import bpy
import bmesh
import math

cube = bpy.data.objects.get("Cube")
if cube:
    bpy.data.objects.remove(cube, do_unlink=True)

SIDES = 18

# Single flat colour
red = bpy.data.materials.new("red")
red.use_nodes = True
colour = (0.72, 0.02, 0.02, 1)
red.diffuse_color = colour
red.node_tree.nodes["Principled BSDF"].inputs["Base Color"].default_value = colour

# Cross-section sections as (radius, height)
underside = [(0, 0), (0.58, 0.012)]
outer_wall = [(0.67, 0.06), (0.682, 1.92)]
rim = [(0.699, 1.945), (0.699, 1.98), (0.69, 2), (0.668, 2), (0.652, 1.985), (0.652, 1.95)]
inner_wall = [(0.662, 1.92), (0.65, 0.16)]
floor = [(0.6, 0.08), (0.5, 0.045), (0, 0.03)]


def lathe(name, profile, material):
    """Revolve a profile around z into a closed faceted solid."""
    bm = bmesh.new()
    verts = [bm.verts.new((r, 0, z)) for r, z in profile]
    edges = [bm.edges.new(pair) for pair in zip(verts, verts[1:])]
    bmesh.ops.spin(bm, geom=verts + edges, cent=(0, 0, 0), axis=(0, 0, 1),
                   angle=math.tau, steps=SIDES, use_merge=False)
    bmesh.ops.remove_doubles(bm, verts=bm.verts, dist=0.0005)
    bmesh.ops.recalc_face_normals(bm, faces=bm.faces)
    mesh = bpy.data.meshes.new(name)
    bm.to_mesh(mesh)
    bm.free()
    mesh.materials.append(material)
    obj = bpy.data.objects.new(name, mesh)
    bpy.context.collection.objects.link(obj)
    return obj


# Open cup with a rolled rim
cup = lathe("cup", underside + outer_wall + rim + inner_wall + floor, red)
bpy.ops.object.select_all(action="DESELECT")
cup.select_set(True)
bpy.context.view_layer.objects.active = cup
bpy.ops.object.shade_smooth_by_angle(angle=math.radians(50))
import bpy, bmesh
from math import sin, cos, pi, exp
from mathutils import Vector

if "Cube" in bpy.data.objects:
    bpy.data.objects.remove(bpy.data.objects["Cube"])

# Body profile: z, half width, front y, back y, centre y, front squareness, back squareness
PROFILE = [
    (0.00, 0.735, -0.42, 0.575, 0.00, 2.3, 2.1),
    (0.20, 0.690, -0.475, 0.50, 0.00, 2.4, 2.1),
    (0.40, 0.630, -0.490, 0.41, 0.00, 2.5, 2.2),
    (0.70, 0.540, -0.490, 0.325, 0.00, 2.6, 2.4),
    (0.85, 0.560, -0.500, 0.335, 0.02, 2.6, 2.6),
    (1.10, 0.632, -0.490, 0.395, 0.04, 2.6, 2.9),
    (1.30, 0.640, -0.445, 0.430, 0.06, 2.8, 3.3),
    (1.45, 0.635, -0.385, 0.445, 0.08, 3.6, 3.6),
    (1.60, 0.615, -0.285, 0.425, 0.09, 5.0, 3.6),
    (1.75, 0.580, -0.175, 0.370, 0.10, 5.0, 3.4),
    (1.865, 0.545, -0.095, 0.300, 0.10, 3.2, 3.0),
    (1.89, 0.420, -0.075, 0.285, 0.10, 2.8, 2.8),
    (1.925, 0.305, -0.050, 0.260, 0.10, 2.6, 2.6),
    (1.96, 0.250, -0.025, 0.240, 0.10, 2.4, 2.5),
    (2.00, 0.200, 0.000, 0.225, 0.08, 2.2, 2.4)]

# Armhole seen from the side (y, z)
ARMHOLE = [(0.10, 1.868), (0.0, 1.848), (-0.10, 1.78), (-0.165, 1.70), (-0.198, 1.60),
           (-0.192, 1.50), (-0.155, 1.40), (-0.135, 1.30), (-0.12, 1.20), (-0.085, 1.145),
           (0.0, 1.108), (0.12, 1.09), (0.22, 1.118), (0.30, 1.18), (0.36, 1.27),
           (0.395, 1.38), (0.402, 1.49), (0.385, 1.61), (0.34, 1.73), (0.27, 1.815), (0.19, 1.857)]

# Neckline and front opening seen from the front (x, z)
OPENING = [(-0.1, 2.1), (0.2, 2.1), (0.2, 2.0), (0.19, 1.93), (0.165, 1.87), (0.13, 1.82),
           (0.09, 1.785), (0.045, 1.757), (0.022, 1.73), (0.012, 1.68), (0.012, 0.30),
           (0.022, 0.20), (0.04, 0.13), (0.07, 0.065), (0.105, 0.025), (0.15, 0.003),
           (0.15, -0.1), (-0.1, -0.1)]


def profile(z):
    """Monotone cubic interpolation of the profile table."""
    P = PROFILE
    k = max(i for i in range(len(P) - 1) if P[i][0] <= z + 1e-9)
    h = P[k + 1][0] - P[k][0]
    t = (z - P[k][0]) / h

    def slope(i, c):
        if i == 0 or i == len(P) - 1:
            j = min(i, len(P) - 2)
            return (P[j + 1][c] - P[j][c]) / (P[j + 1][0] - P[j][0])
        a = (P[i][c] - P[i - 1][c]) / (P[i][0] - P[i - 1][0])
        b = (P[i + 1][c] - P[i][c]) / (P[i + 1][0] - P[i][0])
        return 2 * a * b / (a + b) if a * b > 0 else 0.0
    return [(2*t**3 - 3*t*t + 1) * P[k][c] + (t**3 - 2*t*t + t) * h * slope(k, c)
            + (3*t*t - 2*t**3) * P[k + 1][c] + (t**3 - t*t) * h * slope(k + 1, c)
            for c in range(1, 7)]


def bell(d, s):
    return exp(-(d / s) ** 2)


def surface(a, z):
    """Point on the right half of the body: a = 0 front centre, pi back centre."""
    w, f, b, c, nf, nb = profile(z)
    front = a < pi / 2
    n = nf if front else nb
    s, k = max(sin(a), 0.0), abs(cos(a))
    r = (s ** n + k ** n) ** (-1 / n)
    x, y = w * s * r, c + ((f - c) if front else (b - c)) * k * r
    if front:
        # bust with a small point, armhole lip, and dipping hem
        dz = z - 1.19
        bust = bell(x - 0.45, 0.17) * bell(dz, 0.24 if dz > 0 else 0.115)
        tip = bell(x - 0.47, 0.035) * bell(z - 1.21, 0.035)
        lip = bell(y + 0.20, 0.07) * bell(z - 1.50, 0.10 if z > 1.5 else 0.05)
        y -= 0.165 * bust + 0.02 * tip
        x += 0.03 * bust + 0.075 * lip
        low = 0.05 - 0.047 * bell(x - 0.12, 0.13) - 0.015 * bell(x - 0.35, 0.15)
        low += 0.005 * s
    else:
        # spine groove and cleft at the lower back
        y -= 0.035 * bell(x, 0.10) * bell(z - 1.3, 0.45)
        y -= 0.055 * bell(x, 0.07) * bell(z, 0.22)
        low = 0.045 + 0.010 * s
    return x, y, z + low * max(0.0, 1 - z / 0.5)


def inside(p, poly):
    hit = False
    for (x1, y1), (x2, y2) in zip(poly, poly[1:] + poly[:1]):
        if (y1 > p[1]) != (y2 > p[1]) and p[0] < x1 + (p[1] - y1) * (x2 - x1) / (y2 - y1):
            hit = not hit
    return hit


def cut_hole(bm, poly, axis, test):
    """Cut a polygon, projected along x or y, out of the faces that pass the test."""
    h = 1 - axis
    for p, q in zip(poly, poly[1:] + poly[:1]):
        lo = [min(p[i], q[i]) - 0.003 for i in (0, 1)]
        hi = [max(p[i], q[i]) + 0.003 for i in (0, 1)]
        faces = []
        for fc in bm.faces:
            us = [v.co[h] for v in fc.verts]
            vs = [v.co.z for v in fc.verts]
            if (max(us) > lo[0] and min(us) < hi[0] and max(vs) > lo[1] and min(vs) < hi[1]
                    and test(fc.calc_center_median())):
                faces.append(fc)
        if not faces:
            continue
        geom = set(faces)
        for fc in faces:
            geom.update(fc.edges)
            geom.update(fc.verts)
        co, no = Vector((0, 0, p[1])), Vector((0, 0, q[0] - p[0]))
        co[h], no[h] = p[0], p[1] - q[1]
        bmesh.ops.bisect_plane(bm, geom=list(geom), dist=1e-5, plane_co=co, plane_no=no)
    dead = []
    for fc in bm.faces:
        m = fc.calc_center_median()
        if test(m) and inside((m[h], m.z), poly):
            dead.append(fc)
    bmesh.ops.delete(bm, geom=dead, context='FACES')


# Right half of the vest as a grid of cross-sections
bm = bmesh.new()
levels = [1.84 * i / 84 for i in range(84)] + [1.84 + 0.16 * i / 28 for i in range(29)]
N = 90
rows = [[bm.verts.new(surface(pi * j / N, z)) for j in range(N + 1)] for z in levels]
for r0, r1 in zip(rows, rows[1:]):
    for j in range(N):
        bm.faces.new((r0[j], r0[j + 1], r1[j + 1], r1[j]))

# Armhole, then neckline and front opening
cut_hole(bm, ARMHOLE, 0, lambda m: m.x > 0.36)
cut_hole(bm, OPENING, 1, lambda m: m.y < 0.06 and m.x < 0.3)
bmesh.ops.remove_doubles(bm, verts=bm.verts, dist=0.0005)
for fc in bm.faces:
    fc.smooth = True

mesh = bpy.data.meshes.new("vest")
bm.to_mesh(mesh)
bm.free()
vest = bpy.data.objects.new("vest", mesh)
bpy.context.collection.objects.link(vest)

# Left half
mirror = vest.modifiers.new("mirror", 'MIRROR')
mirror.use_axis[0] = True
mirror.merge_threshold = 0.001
◆ ◆ ◆ ◆ ◆
When a line of the material holds the string "meshes", copy that line.

● ANSWER SECTION:
    mesh = bpy.data.meshes.new(name)
mesh = bpy.data.meshes.new("vest")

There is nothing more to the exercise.